> Work to be completed
After dropping the pictures, give again exactly the lines of the data from its first line through the line with "function circlePath(r, x", which is included as well.

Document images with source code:
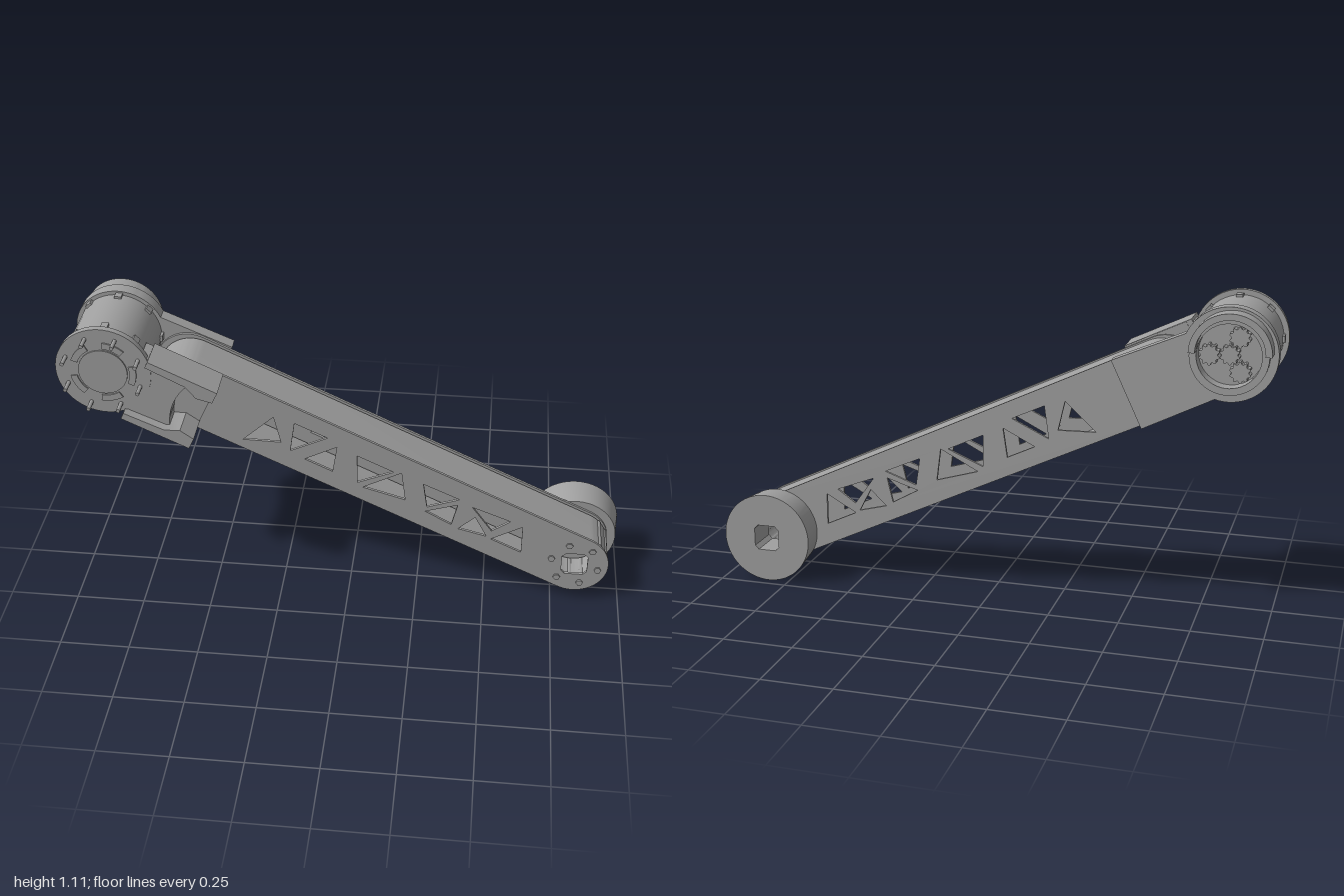
import * as THREE from 'three';
import { toCreasedNormals } from 'three/addons/utils/BufferGeometryUtils.js';

const grey = new THREE.MeshStandardMaterial({ color: 0xa0a0a0 });
grey.name = 'machined grey';

const TILT = -0.4416;   // slope of the arm
const LEN = 1.836;      // distance between the two joints
const V = (pts) => pts.map(([x, y]) => new THREE.Vector2(x, y));

function add(parent, geo, name) {
  const m = new THREE.Mesh(geo, grey);
  m.name = name;
  parent.add(m);
  return m;
}

// Flat part cut from a shape, spanning z0 to z1
function slab(parent, shape, z0, z1, name) {
  const geo = new THREE.ExtrudeGeometry(shape, { depth: z1 - z0, bevelEnabled: false, curveSegments: 24 });
  geo.translate(0, 0, z0);
  return add(parent, toCreasedNormals(geo, 0.5), name);
}

// Cylinder along z
function rod(parent, x, y, z0, z1, r, name, sides = 40) {
  const geo = new THREE.CylinderGeometry(r, r, z1 - z0, sides).rotateX(Math.PI / 2);
  geo.translate(x, y, (z0 + z1) / 2);
  return add(parent, geo, name);
}

function box(parent, x0, x1, y0, y1, z0, z1, name) {
  const geo = new THREE.BoxGeometry(x1 - x0, y1 - y0, z1 - z0);
  geo.translate((x0 + x1) / 2, (y0 + y1) / 2, (z0 + z1) / 2);
  return add(parent, geo, name);
}

// Long rounded outline from u0 to u1 (centres of the end arcs)
function stadium(u0, u1, r, Type = THREE.Shape) {
  const s = new Type();
  s.absarc(u0, 0, r, Math.PI / 2, Math.PI * 1.5, false);
  s.absarc(u1, 0, r, -Math.PI / 2, Math.PI / 2, false);
  s.closePath();
  return s;
}

function circlePath(r, x = 0, y = 0) {
  return new THREE.Path().absarc(x, y, r, 0, Math.PI * 2, false);
}

// Square drive hole with clipped corners, level in the world
function squareHole(cx, h, c) {
  const pts = [[h, -c], [h, c], [c, h], [-c, h], [-h, c], [-h, -c], [-c, -h], [c, -h]];
  return new THREE.Path(V(pts).map((p) => p.rotateAround(new THREE.Vector2(), -TILT).add(new THREE.Vector2(cx, 0))));
}

// Truss cutouts: corners along (u) and across (v) the arm
const CUTOUTS = [
  [[0.543, -0.09], [0.6, 0.05], [0.667, -0.035]],
  [[0.676, 0.062], [0.805, 0.063], [0.711, -0.052]],
  [[0.77, -0.06], [0.85, 0.043], [0.881, -0.06]],
  [[0.929, 0.045], [1.074, 0.045], [0.98, -0.06]],
  [[1.005, -0.07], [1.1, 0.055], [1.164, -0.045]],
  [[1.19, 0.05], [1.335, 0.053], [1.247, -0.035]],
  [[1.25, -0.055], [1.34, 0.028], [1.36, -0.063]],
  [[1.39, 0.045], [1.541, 0.056], [1.5, -0.016]],
  [[1.39, -0.067], [1.42, 0.01], [1.496, -0.047]],
  [[1.515, -0.05], [1.59, 0.055], [1.64, -0.05]],
];

function buildArm(arm) {
  // Side plates with truss cutouts
  for (const [z0, z1, name] of [[0.06, 0.07, 'frontPlate'], [-0.107, -0.097, 'backPlate']]) {
    const s = stadium(0.27, LEN, 0.123);
    for (const tri of CUTOUTS) s.holes.push(new THREE.Path(V(tri)));
    s.holes.push(squareHole(LEN, 0.047, 0.033));
    slab(arm, s, z0, z1, name);
  }
  // Hollow belt housing between the plates
  const belt = stadium(0.285, LEN, 0.118);
  belt.holes.push(stadium(0.285, LEN, 0.104, THREE.Path));
  slab(arm, belt, -0.09, 0.056, 'beltHousing');
  // Ribs round the nose
  for (let i = -3; i <= 3; i++) {
    const a = i * 0.4;
    rod(arm, LEN + 0.112 * Math.cos(a), 0.112 * Math.sin(a), -0.088, 0.054, 0.011, 'noseRib', 6);
  }
  // Bolts around the drive hole
  for (let i = 0; i < 6; i++) {
    const a = i * Math.PI / 3 + 0.2;
    rod(arm, LEN + 0.088 * Math.cos(a), 0.088 * Math.sin(a), 0.068, 0.076, 0.013, 'hubBolt', 6);
  }
}

function buildWheel(arm) {
  // Tapered end disc with a square drive hole
  const s = new THREE.Shape().absarc(0, 0, 0.165, 0, Math.PI * 2, false);
  s.holes.push(squareHole(0, 0.047, 0.033));
  const geo = new THREE.ExtrudeGeometry(s, { depth: 0.111, bevelEnabled: false, curveSegments: 48 });
  const p = geo.attributes.position;
  for (let i = 0; i < p.count; i++) {
    const x = p.getX(i), y = p.getY(i);
    if (Math.hypot(x, y) > 0.1 && p.getZ(i) > 0.05) p.setXY(i, x * 0.935, y * 0.935);
  }
  geo.translate(LEN, 0, -0.217);
  add(arm, toCreasedNormals(geo, 0.5), 'endDisc');
}

function buildMotor(arm) {
  // Motor body with raised ribs
  rod(arm, 0, 0, -0.125, 0.14, 0.146, 'motorBody', 48);
  for (let i = 0; i < 8; i++) {
    const a = (i + 0.5) * Math.PI / 4;
    for (const [z0, z1] of [[0.095, 0.132], [-0.14, -0.08]]) {
      const clip = box(arm, 0.138, 0.154, -0.012, 0.012, z0, z1, 'motorClip');
      clip.rotation.z = a;
    }
    // Long screws through the front face
    rod(arm, 0.135 * Math.cos(a - TILT), 0.135 * Math.sin(a - TILT), 0.15, 0.214, 0.007, 'faceScrew', 8);
  }
  // Front face with a raised boss and arc pads
  rod(arm, 0, 0, 0.14, 0.163, 0.165, 'motorFace', 56);
  rod(arm, 0, 0, 0.162, 0.168, 0.085, 'faceBoss', 40);
  for (let i = 0; i < 5; i++) {
    const a = i * Math.PI * 0.4;
    const pad = new THREE.Shape();
    pad.absarc(0, 0, 0.115, a, a + 0.7, false);
    pad.absarc(0, 0, 0.092, a + 0.7, a, true);
    slab(arm, pad, 0.162, 0.168, 'facePad');
  }
}

function buildFrontBracket(arm) {
  // Thin base plate, thick web with a hollowed end, two projecting flaps
  box(arm, 0.14, 0.375, -0.124, 0.128, 0.068, 0.082, 'bracketBase');
  const web = new THREE.Shape();
  web.moveTo(0.1, 0.12);
  web.absarc(0, 0, 0.15, 0.9, -0.9, true);
  web.lineTo(0.3, -0.126);
  web.quadraticCurveTo(0.22, 0, 0.3, 0.128);
  slab(arm, web, 0.07, 0.16, 'bracketWeb');
  for (const side of [1, -1]) {
    const flap = new THREE.Shape(V([
      [0.12, 0.13], [0.376, 0.13], [0.376, 0.085], [0.32, 0.075], [0.27, 0.1], [0.12, 0.105],
    ].map(([x, y]) => [x, y * side])));
    slab(arm, flap, 0.07, 0.194, 'bracketFlap');
  }
}

function buildBackBracket(arm) {
  // Round mount that runs out along the arm
  const s = new THREE.Shape();
  s.absarc(0, 0, 0.16, 0.85, Math.PI * 2 - 0.85, false);
  s.lineTo(0.377, -0.126);
  s.lineTo(0.377, 0.13);
  s.closePath();
  s.holes.push(circlePath(0.108));
  slab(arm, s, -0.155, -0.107, 'backBracket');
  // Gear ring and the taller collar over its upper half
  const ring = new THREE.Shape().absarc(0, 0, 0.132, 0, Math.PI * 2, false);
  ring.holes.push(circlePath(0.108));
  slab(arm, ring, -0.178, -0.15, 'gearRing');
  const collar = new THREE.Shape();
  collar.absarc(-0.012, 0.008, 0.137, -TILT, Math.PI - TILT, false);
  collar.absarc(-0.012, 0.008, 0.115, Math.PI - TILT, -TILT, true);
  slab(arm, collar, -0.217, -0.15, 'collar');
  // Sun gear and three planets inside the ring
  const gear = (x, y, r, teeth, name) => {
    const pts = [];
    for (let i = 0; i < teeth * 4; i++) {
      const a = i * Math.PI / (teeth * 2), q = i % 4 < 2 ? r : r * 0.8;
      pts.push([x + q * Math.cos(a), y + q * Math.sin(a)]);
    }
    slab(arm, new THREE.Shape(V(pts)), -0.16, -0.12, name);
  };
  gear(0, 0, 0.034, 10, 'sunGear');
  for (let i = 0; i < 3; i++) {
    const a = i * Math.PI * 2 / 3 + 0.4;
    gear(0.068 * Math.cos(a), 0.068 * Math.sin(a), 0.036, 10, 'planetGear');
  }
}

export function createModel() {
  const model = new THREE.Group();
  model.name = 'roboticArmSegment';
  const arm = new THREE.Group();
  arm.name = 'tiltedArm';
  arm.position.set(-0.832, 0.953, 0);
  arm.rotation.z = TILT;
  model.add(arm);
  buildArm(arm);
  buildWheel(arm);
  buildMotor(arm);
  buildFrontBracket(arm);
  buildBackBracket(arm);
  return model;
}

> Result for this task
import * as THREE from 'three';
import { toCreasedNormals } from 'three/addons/utils/BufferGeometryUtils.js';

const grey = new THREE.MeshStandardMaterial({ color: 0xa0a0a0 });
grey.name = 'machined grey';

const TILT = -0.4416;   // slope of the arm
const LEN = 1.836;      // distance between the two joints
const V = (pts) => pts.map(([x, y]) => new THREE.Vector2(x, y));

function add(parent, geo, name) {
  const m = new THREE.Mesh(geo, grey);
  m.name = name;
  parent.add(m);
  return m;
}

// Flat part cut from a shape, spanning z0 to z1
function slab(parent, shape, z0, z1, name) {
  const geo = new THREE.ExtrudeGeometry(shape, { depth: z1 - z0, bevelEnabled: false, curveSegments: 24 });
  geo.translate(0, 0, z0);
  return add(parent, toCreasedNormals(geo, 0.5), name);
}

// Cylinder along z
function rod(parent, x, y, z0, z1, r, name, sides = 40) {
  const geo = new THREE.CylinderGeometry(r, r, z1 - z0, sides).rotateX(Math.PI / 2);
  geo.translate(x, y, (z0 + z1) / 2);
  return add(parent, geo, name);
}

function box(parent, x0, x1, y0, y1, z0, z1, name) {
  const geo = new THREE.BoxGeometry(x1 - x0, y1 - y0, z1 - z0);
  geo.translate((x0 + x1) / 2, (y0 + y1) / 2, (z0 + z1) / 2);
  return add(parent, geo, name);
}

// Long rounded outline from u0 to u1 (centres of the end arcs)
function stadium(u0, u1, r, Type = THREE.Shape) {
  const s = new Type();
  s.absarc(u0, 0, r, Math.PI / 2, Math.PI * 1.5, false);
  s.absarc(u1, 0, r, -Math.PI / 2, Math.PI / 2, false);
  s.closePath();
  return s;
}

function circlePath(r, x = 0, y = 0) {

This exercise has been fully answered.